(Stored data entries)
────────
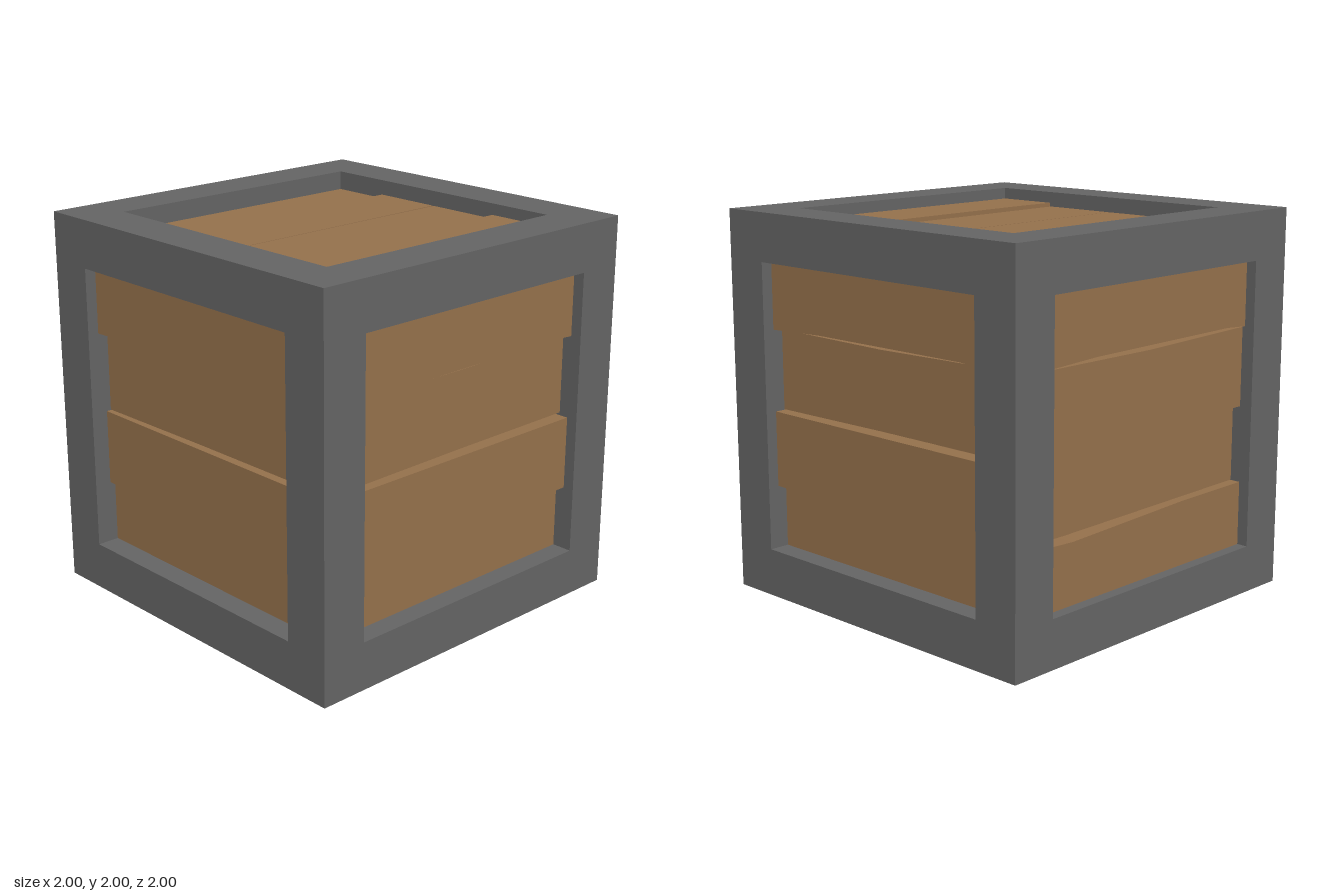
import * as THREE from 'three';

const metal = new THREE.MeshStandardMaterial({ color: 0x646464 });
metal.name = 'frameGrey';
const wood = new THREE.MeshStandardMaterial({ color: 0x94704b });
wood.name = 'plankBrown';

const BEAM = 0.25;      // beam width
const OPEN = 0.75;      // half of each opening
const PLANK = 0.09;     // plank thickness

// Crooked gaps between planks: upper and lower edge, as [across, up] points
const sideGaps = [
  { upper: [[-0.75, 0.4], [-0.4, 0.415], [0.6, 0.42], [0.75, 0.41]], lower: [[-0.75, 0.395], [0, 0.39], [0.75, 0.405]] },
  { upper: [[-0.75, -0.022], [0, -0.013], [0.75, -0.01]], lower: [[-0.75, -0.025], [0.75, -0.025]] },
  { upper: [[-0.75, -0.42], [-0.55, -0.422], [0.75, -0.41]], lower: [[-0.75, -0.43], [-0.55, -0.44], [0.27, -0.414], [0.75, -0.412]] },
];
const topGaps = [
  { upper: [[-0.75, 0.42], [-0.32, 0.421], [0.57, 0.45], [0.75, 0.436]], lower: [[-0.75, 0.418], [0.75, 0.418]] },
  { upper: [[-0.75, 0.03], [0.75, 0.036]], lower: [[-0.75, 0.025], [0.35, 0.027], [0.75, 0.025]] },
  { upper: [[-0.75, -0.395], [0.1, -0.382], [0.75, -0.386]], lower: [[-0.75, -0.405], [-0.55, -0.411], [0.2, -0.4], [0.75, -0.388]] },
];
const flip = (edge) => edge.map(([x, y]) => [x, -y]);
const bottomGaps = topGaps.map((g) => ({ upper: flip(g.lower), lower: flip(g.upper) })).reverse();

// Four planks, first at the top, each sunk by its own depth
function makePanel(name, gaps, depths) {
  const panel = new THREE.Group();
  panel.name = name;
  depths.forEach((depth, i) => {
    const top = i === 0 ? [[-OPEN, OPEN], [OPEN, OPEN]] : gaps[i - 1].lower;
    const bottom = i === 3 ? [[-OPEN, -OPEN], [OPEN, -OPEN]] : gaps[i].upper;
    const outline = [...bottom, ...[...top].reverse()].map(([x, y]) => new THREE.Vector2(x, y));
    const geometry = new THREE.ExtrudeGeometry(new THREE.Shape(outline), { depth: PLANK, bevelEnabled: false });
    geometry.translate(0, 0, 1 - depth - PLANK);
    const plank = new THREE.Mesh(geometry, wood);
    plank.name = `${name}Plank${i + 1}`;
    panel.add(plank);
  });
  panel.position.y = 1;
  return panel;
}

// Outer frame: front and back squares joined by four beams
function makeFrame() {
  const frame = new THREE.Group();
  frame.name = 'frame';
  const c = 1 - BEAM / 2;
  for (const s of [-1, 1]) {
    const square = new THREE.Shape([[-1, -1], [1, -1], [1, 1], [-1, 1]].map(([x, y]) => new THREE.Vector2(x, y)));
    square.holes.push(new THREE.Path(
      [[-OPEN, -OPEN], [-OPEN, OPEN], [OPEN, OPEN], [OPEN, -OPEN]].map(([x, y]) => new THREE.Vector2(x, y))));
    const ring = new THREE.Mesh(new THREE.ExtrudeGeometry(square, { depth: BEAM, bevelEnabled: false }), metal);
    ring.name = s > 0 ? 'frontFrame' : 'backFrame';
    ring.position.set(0, 1, s * c - BEAM / 2);
    frame.add(ring);
    for (const t of [-1, 1]) {
      const beam = new THREE.Mesh(new THREE.BoxGeometry(BEAM, BEAM, 2 * OPEN), metal);
      beam.name = `${t > 0 ? 'top' : 'bottom'}${s > 0 ? 'Left' : 'Right'}Beam`;
      beam.position.set(s * c, 1 + t * c, 0);
      frame.add(beam);
    }
  }
  return frame;
}

export function createModel() {
  const crate = new THREE.Group();
  crate.name = 'crate';
  crate.add(makeFrame());

  // Upright panels, turned a quarter each
  const sides = [
    ['frontPanel', [0.06, 0.11, 0.06, 0.11]],
    ['leftPanel', [0.06, 0.115, 0.06, 0.11]],
    ['backPanel', [0.055, 0.07, 0.115, 0.06]],
    ['rightPanel', [0.06, 0.115, 0.09, 0.12]],
  ];
  sides.forEach(([name, depths], i) => {
    const panel = makePanel(name, sideGaps, depths);
    panel.rotation.y = i * Math.PI / 2;
    crate.add(panel);
  });

  // Lid and floor
  const lid = makePanel('topPanel', topGaps, [0.1, 0.08, 0.08, 0.06]);
  lid.rotation.x = -Math.PI / 2;
  const floor = makePanel('bottomPanel', bottomGaps, [0.06, 0.06, 0.07, 0.06]);
  floor.rotation.x = Math.PI / 2;
  crate.add(lid, floor);
  return crate;
}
────────
EXERCISE OBJECTIVE:
If a line in the entries above has the word "OPEN", copy it.

TASK SOLUTION:
const OPEN = 0.75;      // half of each opening
    const top = i === 0 ? [[-OPEN, OPEN], [OPEN, OPEN]] : gaps[i - 1].lower;
    const bottom = i === 3 ? [[-OPEN, -OPEN], [OPEN, -OPEN]] : gaps[i].upper;
      [[-OPEN, -OPEN], [-OPEN, OPEN], [OPEN, OPEN], [OPEN, -OPEN]].map(([x, y]) => new THREE.Vector2(x, y))));
      const beam = new THREE.Mesh(new THREE.BoxGeometry(BEAM, BEAM, 2 * OPEN), metal);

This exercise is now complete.